** What the exercise asks **
In the listing below, look for "prism" and copy every line that has it.

** Task inputs **
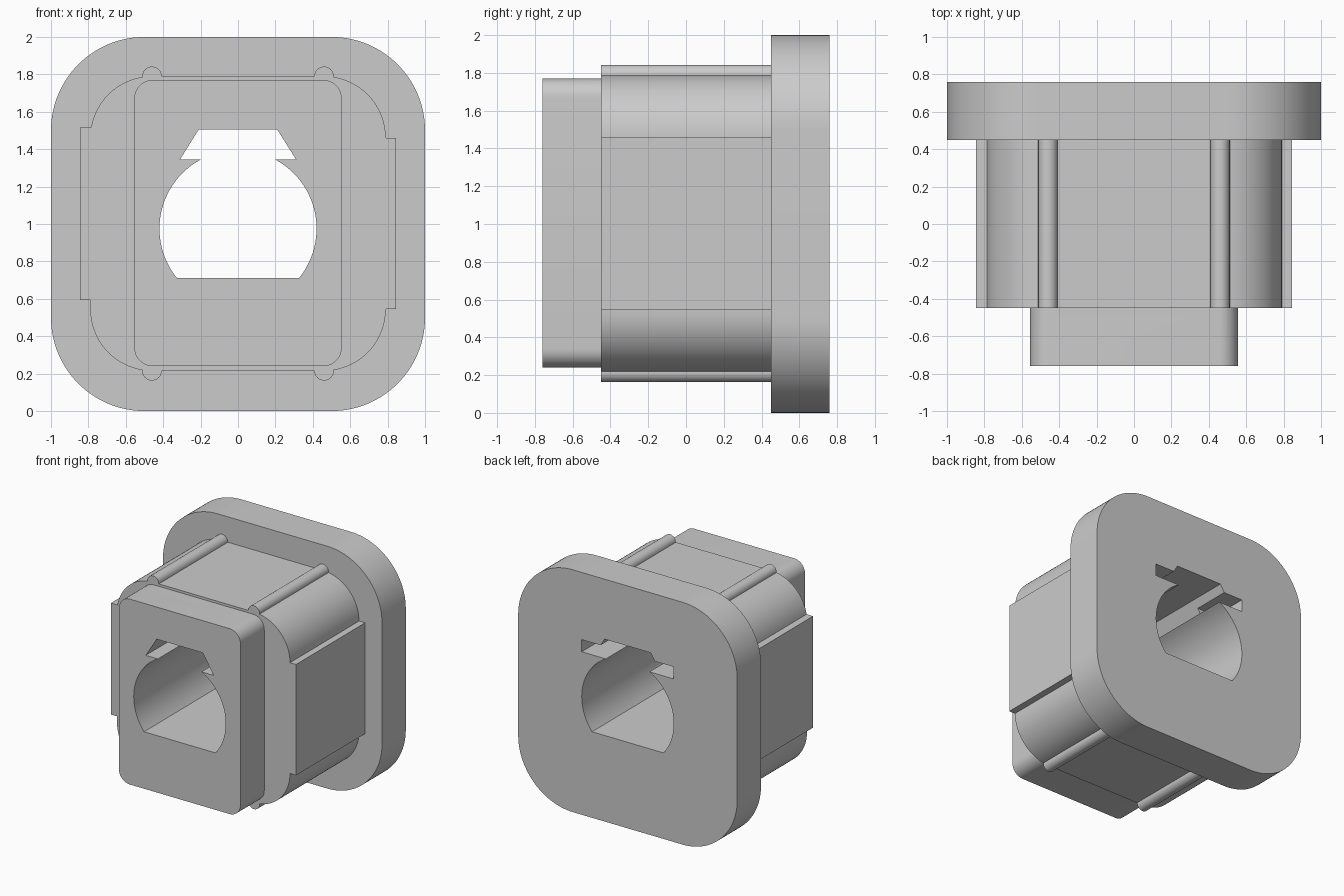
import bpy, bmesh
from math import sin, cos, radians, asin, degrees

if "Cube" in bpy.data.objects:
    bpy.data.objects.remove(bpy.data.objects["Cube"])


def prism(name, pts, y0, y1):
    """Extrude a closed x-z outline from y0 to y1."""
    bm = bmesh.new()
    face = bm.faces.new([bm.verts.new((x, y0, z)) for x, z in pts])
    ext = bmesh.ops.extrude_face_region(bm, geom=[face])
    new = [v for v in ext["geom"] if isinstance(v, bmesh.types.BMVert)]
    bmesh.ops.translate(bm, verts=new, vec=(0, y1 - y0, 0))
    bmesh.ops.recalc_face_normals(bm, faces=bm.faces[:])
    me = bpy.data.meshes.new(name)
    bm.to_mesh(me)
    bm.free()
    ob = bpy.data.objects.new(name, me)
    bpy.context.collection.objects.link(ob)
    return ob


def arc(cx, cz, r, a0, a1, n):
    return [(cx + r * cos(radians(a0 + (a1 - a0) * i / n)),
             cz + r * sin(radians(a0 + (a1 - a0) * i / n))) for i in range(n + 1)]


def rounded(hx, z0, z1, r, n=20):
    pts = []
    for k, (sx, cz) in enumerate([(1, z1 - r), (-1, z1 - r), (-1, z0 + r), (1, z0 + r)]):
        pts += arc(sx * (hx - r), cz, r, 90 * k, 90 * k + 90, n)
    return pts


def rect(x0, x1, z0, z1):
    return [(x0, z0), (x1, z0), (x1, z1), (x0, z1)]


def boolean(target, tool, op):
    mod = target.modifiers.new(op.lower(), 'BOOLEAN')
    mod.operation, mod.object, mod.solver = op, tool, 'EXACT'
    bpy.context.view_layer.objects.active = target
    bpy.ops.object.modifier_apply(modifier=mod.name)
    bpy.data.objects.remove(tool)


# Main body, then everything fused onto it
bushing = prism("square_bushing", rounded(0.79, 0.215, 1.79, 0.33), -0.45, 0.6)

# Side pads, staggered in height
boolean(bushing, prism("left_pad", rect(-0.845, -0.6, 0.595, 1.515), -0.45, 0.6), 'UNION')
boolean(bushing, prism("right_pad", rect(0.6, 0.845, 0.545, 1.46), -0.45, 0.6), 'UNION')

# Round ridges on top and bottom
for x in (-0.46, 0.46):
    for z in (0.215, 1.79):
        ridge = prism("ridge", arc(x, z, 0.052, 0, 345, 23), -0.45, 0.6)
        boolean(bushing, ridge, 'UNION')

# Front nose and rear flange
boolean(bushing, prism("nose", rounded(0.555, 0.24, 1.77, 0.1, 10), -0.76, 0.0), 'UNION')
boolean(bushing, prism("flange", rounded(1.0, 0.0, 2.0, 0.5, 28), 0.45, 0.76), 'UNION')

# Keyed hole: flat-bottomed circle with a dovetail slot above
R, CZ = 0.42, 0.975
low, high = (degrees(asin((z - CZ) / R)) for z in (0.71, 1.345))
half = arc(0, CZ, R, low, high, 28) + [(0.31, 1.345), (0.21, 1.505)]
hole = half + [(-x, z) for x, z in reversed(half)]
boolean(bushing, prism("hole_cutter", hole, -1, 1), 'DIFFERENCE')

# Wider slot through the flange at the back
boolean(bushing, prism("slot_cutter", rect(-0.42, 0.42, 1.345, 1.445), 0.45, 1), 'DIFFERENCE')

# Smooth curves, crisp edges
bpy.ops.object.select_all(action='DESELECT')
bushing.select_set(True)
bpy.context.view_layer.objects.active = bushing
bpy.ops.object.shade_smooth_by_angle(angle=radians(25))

** Final answer **
def prism(name, pts, y0, y1):
bushing = prism("square_bushing", rounded(0.79, 0.215, 1.79, 0.33), -0.45, 0.6)
boolean(bushing, prism("left_pad", rect(-0.845, -0.6, 0.595, 1.515), -0.45, 0.6), 'UNION')
boolean(bushing, prism("right_pad", rect(0.6, 0.845, 0.545, 1.46), -0.45, 0.6), 'UNION')
        ridge = prism("ridge", arc(x, z, 0.052, 0, 345, 23), -0.45, 0.6)
boolean(bushing, prism("nose", rounded(0.555, 0.24, 1.77, 0.1, 10), -0.76, 0.0), 'UNION')
boolean(bushing, prism("flange", rounded(1.0, 0.0, 2.0, 0.5, 28), 0.45, 0.76), 'UNION')
boolean(bushing, prism("hole_cutter", hole, -1, 1), 'DIFFERENCE')
boolean(bushing, prism("slot_cutter", rect(-0.42, 0.42, 1.345, 1.445), 0.45, 1), 'DIFFERENCE')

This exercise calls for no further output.